Plain-text document sources
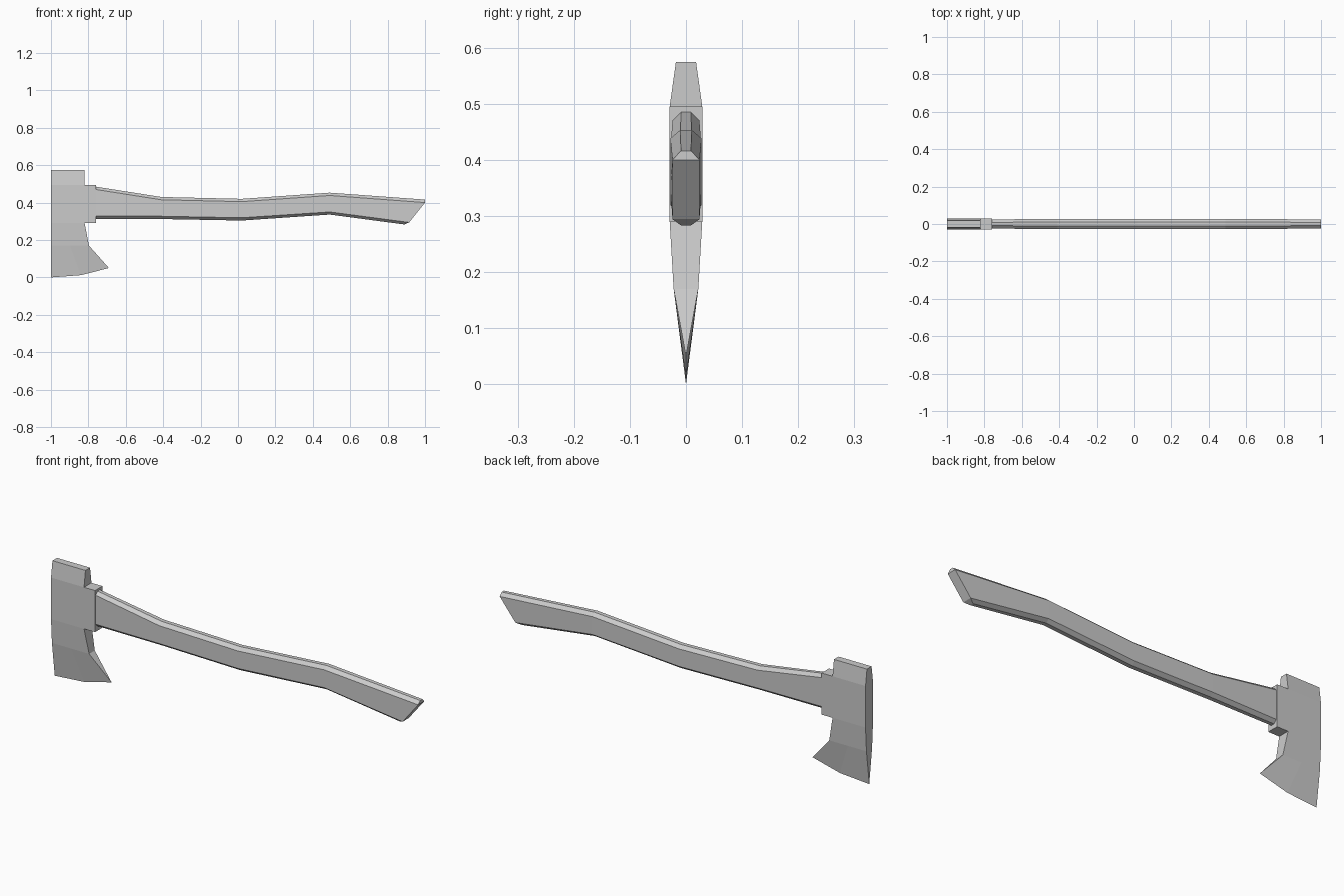
import bpy, bmesh
from mathutils import Vector

if "Cube" in bpy.data.objects:
    bpy.data.objects.remove(bpy.data.objects["Cube"])


def finish(name, bm):
    bmesh.ops.remove_doubles(bm, verts=bm.verts, dist=1e-5)
    bmesh.ops.recalc_face_normals(bm, faces=bm.faces)
    mesh = bpy.data.meshes.new(name)
    bm.to_mesh(mesh)
    bm.free()
    obj = bpy.data.objects.new(name, mesh)
    bpy.context.collection.objects.link(obj)
    return obj


def loft(bm, rings):
    """Join closed rings of equal length with side faces and cap both ends."""
    loops = [[bm.verts.new(p) for p in ring] for ring in rings]
    n = len(loops[0])
    for a, b in zip(loops, loops[1:]):
        for i in range(n):
            j = (i + 1) % n
            bm.faces.new((a[i], a[j], b[j], b[i]))
    return loops


# Axe head: wedge rows of (z, half thickness, inner x), poll down to cheek
bm = bmesh.new()
rows = [(0.574, 0.018, -0.82), (0.495, 0.029, -0.82),
        (0.29, 0.029, -0.82), (0.17, 0.022, -0.797)]
rings = []
for z, h, x1 in rows:
    xs = (-1.0, (x1 - 1) / 2, x1)
    rings.append([(x, -h, z) for x in xs] + [(x, h, z) for x in reversed(xs)])
# Curved cutting edge, where both sides meet
edge = [(-1.0, 0, 0.0), (-0.84, 0, 0.012), (-0.69, 0, 0.05)]
loops = loft(bm, rings)
bm.faces.new(loops[0])
last = loops[-1]
tip = [bm.verts.new(p) for p in edge]
for k in range(2):
    bm.faces.new((last[k], last[k + 1], tip[k + 1], tip[k]))
    bm.faces.new((last[5 - k], last[4 - k], tip[k + 1], tip[k]))
bm.faces.new((last[2], last[3], tip[2]))
bm.faces.new((last[5], last[0], tip[0]))
bmesh.ops.recalc_face_normals(bm, faces=bm.faces)
# Collar around the handle, pulled from the inner face of the eye
socket = next(f for f in bm.faces if f.normal.x > 0.9
              and abs(f.calc_center_median().z - 0.3925) < 0.02)
out = bmesh.ops.extrude_discrete_faces(bm, faces=[socket])["faces"][0]
bmesh.ops.translate(bm, verts=out.verts, vec=Vector((0.06, 0, 0)))
finish("axe_head", bm)

# Handle: chamfered sections, (x, z) at top, upper edge, lower edge, bottom
bm = bmesh.new()


def straight(x, *zs):
    return [(x, z) for z in zs]


sections = [
    (straight(-0.76, 0.485, 0.47, 0.327, 0.312), 0.024),
    (straight(-0.41, 0.43, 0.415, 0.327, 0.312), 0.028),
    (straight(0.02, 0.42, 0.405, 0.319, 0.304), 0.028),
    (straight(0.49, 0.453, 0.438, 0.35, 0.336), 0.028),
    ([(1.0, 0.416), (1.0, 0.40), (0.915, 0.294), (0.89, 0.283)], 0.024),
]
rings = []
for pts, h in sections:
    ws = (h * 0.37, h, h, h * 0.37)
    side = [(x, w, z) for (x, z), w in zip(pts, ws)]
    rings.append(side + [(x, -y, z) for x, y, z in reversed(side)])
loops = loft(bm, rings)
for ring in (loops[0], loops[-1]):
    for k in range(3):
        bm.faces.new((ring[k], ring[k + 1], ring[6 - k], ring[7 - k]))
finish("handle", bm)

§ TASK ITEM
Copy the lines that hold the word "Vector". Take them from the records above.

§ ANSWER SPACE
from mathutils import Vector
bmesh.ops.translate(bm, verts=out.verts, vec=Vector((0.06, 0, 0)))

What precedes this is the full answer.